▶ Task directions: Please give back only the lines below from the one containing "ball(bm, c, (.018, .018, .018))" to the one containing "for i, p in", each repeated word for word, both ends included.

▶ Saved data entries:
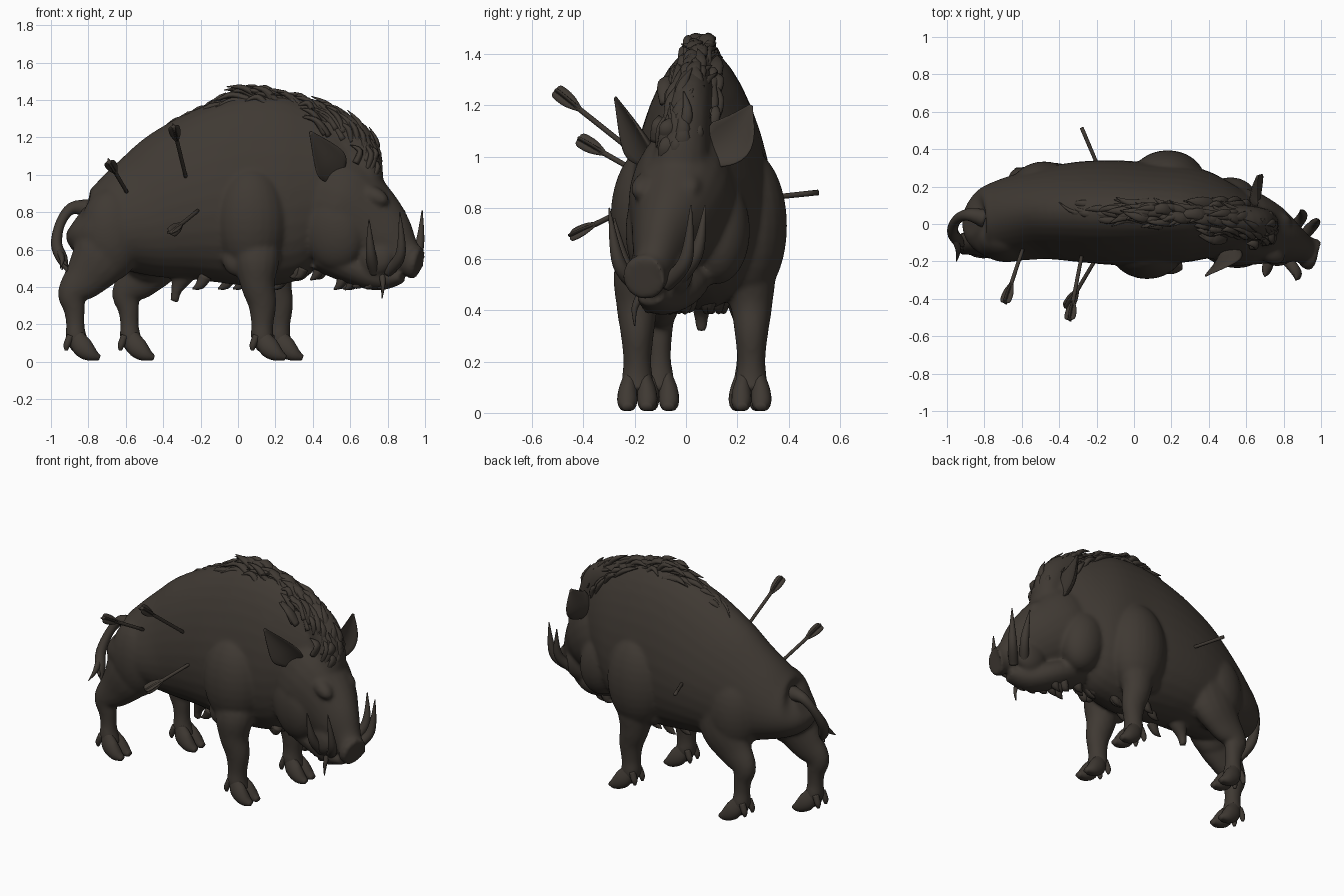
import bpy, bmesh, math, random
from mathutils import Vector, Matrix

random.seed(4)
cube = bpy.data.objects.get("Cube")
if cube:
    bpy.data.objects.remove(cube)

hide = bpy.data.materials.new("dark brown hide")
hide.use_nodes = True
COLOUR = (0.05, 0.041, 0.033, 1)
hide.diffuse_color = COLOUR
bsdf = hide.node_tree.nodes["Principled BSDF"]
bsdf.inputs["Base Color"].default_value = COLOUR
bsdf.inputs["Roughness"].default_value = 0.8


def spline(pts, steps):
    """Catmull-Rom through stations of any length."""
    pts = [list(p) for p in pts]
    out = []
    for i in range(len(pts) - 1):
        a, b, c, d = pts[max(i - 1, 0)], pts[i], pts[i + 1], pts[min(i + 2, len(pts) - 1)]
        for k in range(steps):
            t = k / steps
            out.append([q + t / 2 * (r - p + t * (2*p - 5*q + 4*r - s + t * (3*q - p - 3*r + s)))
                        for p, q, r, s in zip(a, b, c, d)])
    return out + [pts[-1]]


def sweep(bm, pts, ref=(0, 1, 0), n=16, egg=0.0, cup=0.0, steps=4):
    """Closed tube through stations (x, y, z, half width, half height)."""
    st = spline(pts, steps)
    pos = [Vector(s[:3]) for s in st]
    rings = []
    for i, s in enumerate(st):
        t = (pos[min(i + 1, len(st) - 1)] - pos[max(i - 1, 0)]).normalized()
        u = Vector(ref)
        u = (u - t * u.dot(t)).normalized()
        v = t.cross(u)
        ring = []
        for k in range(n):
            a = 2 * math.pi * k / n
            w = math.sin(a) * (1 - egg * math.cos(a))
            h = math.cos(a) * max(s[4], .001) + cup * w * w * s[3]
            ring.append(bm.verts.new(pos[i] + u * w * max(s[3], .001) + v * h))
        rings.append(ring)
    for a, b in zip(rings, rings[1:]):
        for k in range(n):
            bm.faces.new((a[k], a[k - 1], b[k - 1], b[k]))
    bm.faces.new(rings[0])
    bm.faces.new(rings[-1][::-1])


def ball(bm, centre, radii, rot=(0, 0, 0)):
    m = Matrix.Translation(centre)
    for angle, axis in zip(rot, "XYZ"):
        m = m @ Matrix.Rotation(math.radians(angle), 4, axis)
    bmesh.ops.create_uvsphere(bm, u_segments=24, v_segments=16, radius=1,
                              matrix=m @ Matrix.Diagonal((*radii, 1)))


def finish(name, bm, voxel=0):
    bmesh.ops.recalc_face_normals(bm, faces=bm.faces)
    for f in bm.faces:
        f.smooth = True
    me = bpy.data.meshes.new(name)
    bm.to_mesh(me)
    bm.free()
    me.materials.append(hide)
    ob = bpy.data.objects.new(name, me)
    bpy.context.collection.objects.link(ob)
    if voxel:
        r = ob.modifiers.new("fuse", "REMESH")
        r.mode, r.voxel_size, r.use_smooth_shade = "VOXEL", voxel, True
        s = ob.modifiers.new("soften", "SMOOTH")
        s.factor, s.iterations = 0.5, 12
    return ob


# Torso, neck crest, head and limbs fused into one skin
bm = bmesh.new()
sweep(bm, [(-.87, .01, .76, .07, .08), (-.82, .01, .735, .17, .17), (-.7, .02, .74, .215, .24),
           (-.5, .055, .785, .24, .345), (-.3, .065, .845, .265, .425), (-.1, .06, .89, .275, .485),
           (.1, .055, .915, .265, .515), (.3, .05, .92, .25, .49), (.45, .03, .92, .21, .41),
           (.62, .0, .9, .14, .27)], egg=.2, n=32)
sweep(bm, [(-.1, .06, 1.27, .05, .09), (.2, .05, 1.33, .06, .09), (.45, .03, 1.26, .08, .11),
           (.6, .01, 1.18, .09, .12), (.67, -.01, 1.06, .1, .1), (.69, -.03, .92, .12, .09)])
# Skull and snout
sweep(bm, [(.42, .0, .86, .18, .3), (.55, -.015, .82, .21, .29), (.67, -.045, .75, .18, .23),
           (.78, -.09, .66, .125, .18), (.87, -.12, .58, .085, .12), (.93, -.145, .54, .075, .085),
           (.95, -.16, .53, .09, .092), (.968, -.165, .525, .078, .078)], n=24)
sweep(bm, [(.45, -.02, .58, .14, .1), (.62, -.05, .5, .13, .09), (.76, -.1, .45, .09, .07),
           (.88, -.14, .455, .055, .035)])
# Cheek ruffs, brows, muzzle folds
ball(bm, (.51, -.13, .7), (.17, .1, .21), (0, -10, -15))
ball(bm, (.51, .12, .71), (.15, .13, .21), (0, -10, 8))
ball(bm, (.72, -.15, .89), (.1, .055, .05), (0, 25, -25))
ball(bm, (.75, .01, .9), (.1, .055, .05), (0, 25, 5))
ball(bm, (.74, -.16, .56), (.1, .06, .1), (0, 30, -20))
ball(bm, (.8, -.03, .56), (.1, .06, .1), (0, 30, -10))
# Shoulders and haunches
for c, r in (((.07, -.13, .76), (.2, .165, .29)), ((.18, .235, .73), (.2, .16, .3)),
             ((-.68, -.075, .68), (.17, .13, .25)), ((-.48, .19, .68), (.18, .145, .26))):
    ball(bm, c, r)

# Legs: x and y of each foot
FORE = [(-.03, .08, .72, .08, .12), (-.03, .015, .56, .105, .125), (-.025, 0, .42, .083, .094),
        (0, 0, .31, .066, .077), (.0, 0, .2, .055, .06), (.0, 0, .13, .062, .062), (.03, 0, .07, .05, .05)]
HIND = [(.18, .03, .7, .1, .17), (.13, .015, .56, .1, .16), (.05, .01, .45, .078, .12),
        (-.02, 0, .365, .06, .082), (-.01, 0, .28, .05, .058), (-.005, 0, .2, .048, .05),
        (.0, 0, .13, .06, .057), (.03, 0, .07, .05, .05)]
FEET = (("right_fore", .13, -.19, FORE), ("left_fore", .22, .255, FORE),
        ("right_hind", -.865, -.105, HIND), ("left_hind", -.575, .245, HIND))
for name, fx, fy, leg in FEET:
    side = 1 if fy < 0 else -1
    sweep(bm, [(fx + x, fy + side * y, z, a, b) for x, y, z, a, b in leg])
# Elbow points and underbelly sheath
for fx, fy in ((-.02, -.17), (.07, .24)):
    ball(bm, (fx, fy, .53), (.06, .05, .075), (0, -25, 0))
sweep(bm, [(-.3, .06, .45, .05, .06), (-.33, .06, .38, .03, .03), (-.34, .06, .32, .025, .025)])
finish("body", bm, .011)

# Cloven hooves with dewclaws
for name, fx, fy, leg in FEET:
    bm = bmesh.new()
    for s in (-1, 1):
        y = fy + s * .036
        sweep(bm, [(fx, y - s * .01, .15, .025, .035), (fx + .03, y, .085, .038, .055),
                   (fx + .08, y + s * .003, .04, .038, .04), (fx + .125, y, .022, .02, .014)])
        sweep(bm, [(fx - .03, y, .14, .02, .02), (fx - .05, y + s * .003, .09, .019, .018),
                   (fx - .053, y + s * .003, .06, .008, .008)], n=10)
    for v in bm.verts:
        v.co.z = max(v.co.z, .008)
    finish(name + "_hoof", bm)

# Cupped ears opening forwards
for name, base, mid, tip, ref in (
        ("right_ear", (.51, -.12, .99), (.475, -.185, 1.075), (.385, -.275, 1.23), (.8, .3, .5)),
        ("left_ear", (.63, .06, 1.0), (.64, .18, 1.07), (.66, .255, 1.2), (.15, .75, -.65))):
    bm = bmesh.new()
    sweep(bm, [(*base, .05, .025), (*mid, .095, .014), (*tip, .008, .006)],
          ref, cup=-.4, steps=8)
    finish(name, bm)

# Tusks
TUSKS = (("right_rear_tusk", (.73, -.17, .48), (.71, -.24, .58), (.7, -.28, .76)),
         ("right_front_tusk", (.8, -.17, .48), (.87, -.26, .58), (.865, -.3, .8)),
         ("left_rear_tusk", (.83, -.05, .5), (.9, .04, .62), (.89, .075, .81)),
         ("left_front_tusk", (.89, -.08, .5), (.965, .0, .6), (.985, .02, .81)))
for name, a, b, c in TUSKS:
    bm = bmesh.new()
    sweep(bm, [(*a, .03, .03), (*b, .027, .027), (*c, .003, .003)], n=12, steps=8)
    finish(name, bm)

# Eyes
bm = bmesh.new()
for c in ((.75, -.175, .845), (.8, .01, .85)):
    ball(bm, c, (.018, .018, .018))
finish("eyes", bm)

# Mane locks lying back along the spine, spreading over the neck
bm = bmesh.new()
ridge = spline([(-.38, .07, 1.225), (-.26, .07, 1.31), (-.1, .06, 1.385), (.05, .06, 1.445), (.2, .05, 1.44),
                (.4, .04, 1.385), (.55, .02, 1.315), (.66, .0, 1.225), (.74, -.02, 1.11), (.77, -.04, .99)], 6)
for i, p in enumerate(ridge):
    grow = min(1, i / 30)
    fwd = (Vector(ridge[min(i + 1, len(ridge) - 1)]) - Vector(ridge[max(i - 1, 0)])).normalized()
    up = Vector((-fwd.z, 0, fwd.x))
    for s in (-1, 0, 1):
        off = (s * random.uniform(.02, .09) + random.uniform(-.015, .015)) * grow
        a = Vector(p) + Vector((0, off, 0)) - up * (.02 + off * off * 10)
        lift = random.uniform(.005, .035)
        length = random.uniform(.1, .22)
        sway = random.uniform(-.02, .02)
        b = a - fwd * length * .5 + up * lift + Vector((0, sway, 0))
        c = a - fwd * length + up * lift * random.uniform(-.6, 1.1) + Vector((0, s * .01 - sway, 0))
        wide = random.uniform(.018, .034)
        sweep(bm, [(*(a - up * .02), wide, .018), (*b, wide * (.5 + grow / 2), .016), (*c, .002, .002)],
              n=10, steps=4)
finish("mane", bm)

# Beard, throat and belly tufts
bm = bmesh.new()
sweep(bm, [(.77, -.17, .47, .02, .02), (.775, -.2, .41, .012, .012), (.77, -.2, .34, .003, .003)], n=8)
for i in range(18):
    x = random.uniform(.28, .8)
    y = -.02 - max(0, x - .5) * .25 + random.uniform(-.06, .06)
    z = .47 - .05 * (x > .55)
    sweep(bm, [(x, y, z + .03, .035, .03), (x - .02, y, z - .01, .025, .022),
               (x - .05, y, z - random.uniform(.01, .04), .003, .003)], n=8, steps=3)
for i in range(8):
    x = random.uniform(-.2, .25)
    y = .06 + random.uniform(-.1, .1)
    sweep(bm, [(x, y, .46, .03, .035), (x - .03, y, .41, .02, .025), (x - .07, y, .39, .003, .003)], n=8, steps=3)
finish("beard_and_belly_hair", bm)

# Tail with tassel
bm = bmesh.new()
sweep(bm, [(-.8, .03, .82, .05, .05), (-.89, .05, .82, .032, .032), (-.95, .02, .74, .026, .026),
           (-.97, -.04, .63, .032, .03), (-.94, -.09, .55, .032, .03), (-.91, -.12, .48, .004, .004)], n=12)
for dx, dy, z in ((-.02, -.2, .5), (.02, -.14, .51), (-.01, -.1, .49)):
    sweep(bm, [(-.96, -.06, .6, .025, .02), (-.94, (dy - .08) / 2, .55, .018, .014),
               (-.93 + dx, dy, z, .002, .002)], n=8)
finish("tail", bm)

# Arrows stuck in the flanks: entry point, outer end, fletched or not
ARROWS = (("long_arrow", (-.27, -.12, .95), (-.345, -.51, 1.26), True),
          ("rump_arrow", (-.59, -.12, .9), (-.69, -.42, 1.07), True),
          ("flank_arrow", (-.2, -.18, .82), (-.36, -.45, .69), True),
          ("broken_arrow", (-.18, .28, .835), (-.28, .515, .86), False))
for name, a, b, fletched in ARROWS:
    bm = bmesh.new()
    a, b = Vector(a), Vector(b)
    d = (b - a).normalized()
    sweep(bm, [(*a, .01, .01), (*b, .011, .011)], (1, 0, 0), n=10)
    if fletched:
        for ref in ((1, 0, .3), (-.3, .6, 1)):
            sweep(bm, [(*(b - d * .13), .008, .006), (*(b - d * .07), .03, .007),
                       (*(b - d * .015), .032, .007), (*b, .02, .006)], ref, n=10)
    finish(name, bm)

* * *

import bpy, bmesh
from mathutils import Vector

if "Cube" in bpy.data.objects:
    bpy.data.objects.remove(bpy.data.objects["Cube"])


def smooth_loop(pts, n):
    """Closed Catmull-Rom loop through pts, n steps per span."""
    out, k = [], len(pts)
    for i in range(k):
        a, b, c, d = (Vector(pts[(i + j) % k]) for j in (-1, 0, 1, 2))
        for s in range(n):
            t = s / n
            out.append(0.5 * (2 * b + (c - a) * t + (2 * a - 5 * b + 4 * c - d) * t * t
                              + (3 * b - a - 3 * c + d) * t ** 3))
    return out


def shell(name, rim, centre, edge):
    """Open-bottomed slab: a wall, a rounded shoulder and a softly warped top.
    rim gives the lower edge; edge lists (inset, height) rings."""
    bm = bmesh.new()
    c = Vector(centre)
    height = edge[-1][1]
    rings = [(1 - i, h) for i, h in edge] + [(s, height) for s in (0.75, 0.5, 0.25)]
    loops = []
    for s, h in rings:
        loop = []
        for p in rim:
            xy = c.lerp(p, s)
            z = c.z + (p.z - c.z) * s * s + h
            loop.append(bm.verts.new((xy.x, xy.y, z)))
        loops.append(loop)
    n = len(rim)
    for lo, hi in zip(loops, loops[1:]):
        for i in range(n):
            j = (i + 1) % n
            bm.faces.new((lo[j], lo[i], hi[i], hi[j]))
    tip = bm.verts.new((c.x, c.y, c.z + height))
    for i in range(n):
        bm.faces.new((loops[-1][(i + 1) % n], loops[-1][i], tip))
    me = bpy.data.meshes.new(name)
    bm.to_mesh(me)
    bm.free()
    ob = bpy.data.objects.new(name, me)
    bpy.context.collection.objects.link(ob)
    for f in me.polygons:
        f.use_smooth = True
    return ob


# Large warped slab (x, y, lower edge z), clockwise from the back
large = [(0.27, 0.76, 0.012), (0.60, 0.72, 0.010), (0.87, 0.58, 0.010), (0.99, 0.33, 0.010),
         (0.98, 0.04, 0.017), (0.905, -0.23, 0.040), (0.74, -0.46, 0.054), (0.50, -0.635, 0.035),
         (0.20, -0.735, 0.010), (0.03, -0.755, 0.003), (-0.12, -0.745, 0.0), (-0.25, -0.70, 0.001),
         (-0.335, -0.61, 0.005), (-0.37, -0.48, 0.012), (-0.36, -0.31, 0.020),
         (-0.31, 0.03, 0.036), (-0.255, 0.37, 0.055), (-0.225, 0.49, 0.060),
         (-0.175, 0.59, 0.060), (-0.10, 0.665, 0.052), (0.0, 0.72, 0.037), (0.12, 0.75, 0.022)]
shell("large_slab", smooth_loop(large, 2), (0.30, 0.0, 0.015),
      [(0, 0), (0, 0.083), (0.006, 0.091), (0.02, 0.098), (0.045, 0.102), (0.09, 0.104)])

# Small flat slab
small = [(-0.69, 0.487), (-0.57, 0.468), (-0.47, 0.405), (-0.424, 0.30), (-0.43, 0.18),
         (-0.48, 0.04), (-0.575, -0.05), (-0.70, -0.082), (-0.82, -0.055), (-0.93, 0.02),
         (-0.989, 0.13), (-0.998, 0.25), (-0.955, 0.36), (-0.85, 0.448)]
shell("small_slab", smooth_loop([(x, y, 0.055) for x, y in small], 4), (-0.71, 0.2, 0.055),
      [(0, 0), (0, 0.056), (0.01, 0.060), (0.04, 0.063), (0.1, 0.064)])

* * *

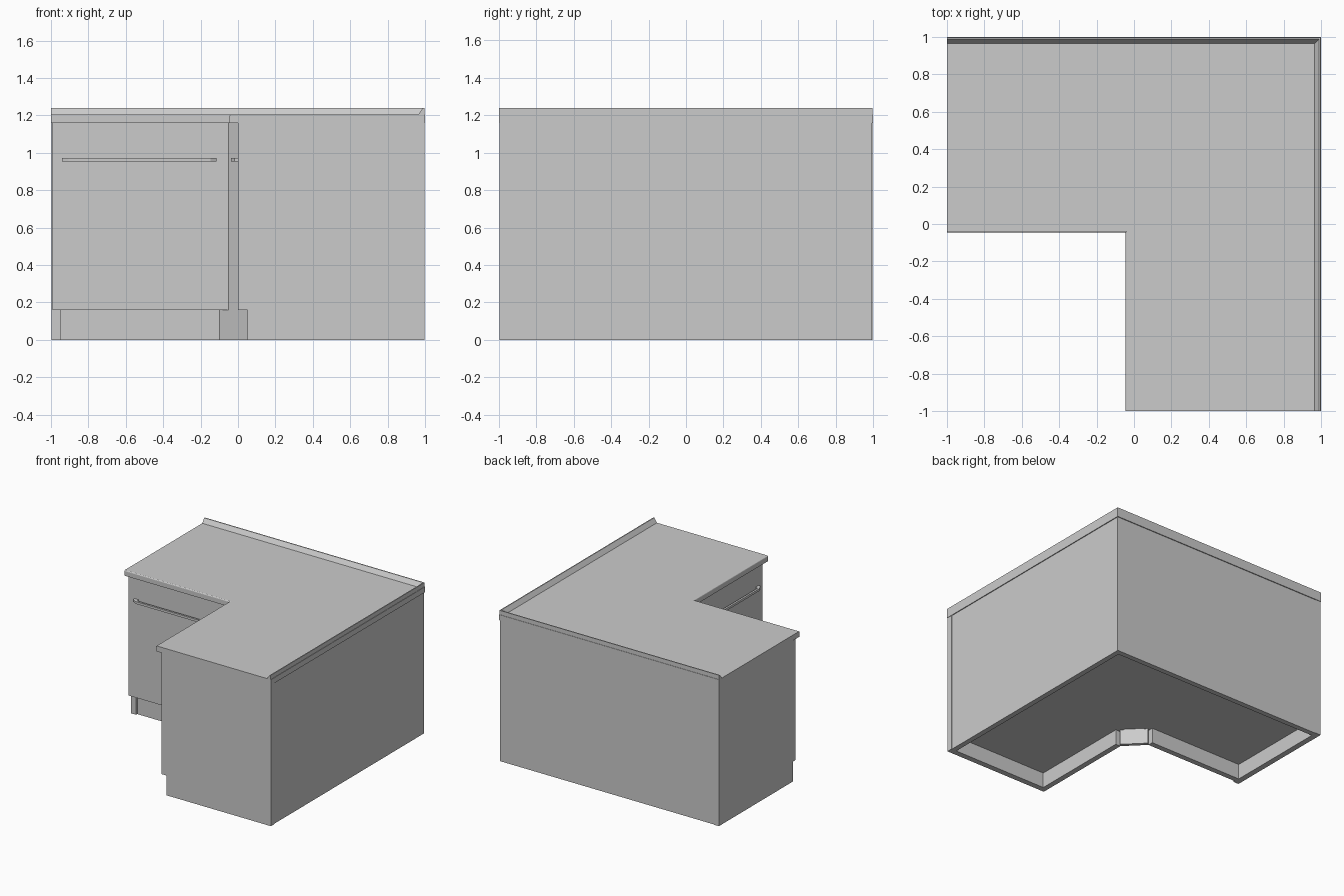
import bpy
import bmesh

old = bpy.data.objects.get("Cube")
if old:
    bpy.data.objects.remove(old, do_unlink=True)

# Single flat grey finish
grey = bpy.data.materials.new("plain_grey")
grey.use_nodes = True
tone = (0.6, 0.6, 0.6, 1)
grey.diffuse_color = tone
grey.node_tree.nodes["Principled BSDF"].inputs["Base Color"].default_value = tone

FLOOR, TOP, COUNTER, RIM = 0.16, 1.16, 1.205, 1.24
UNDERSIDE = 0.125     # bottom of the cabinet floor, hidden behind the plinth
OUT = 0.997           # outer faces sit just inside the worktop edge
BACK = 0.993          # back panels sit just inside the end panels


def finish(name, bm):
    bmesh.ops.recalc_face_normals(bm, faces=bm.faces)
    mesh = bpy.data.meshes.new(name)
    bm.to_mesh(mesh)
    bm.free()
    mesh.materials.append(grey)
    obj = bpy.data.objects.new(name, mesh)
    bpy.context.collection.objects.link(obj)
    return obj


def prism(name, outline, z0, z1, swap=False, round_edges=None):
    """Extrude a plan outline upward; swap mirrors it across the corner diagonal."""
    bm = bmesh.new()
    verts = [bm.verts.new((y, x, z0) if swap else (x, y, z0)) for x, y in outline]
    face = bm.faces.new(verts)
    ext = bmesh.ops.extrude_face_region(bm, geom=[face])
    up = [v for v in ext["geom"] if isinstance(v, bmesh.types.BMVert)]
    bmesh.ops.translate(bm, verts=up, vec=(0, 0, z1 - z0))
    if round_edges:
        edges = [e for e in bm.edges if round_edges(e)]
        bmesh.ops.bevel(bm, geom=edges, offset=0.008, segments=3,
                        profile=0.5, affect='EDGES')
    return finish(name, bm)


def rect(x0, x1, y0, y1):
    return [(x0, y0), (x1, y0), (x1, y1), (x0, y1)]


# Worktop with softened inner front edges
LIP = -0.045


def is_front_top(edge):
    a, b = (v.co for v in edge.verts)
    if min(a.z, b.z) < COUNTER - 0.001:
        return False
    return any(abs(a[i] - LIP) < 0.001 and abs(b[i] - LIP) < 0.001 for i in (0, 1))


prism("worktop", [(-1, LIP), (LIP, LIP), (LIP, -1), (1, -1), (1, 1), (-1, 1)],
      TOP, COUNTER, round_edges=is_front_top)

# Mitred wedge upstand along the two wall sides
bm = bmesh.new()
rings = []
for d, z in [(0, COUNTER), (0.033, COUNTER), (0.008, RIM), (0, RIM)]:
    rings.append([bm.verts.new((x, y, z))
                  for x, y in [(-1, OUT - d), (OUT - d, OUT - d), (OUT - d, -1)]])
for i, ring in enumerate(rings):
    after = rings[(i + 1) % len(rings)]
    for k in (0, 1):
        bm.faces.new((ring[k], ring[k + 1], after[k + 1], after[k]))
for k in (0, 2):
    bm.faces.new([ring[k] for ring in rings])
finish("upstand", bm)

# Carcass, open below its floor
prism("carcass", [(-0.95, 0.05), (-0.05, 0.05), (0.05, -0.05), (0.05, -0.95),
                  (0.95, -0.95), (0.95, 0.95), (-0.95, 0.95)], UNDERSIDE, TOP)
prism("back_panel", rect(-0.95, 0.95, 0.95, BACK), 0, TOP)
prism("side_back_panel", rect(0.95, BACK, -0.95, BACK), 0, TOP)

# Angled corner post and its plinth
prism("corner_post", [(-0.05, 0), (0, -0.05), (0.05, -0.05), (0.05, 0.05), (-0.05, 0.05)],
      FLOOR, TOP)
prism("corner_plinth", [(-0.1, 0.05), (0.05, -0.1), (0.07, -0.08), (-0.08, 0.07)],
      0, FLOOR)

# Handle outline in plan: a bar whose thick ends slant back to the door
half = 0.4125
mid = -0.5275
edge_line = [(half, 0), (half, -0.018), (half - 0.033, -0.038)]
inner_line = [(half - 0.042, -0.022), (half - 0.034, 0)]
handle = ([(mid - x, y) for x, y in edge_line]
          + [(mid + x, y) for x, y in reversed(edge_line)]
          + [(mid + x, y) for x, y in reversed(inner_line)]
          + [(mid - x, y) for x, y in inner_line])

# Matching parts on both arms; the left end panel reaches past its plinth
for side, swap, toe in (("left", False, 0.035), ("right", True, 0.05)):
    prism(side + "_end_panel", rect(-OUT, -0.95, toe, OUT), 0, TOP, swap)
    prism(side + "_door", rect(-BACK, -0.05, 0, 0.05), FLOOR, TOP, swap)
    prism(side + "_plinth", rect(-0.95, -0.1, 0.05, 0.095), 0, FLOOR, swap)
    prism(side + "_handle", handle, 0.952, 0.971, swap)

▶ Answer for the task:
    ball(bm, c, (.018, .018, .018))
finish("eyes", bm)

# Mane locks lying back along the spine, spreading over the neck
bm = bmesh.new()
ridge = spline([(-.38, .07, 1.225), (-.26, .07, 1.31), (-.1, .06, 1.385), (.05, .06, 1.445), (.2, .05, 1.44),
                (.4, .04, 1.385), (.55, .02, 1.315), (.66, .0, 1.225), (.74, -.02, 1.11), (.77, -.04, .99)], 6)
for i, p in enumerate(ridge):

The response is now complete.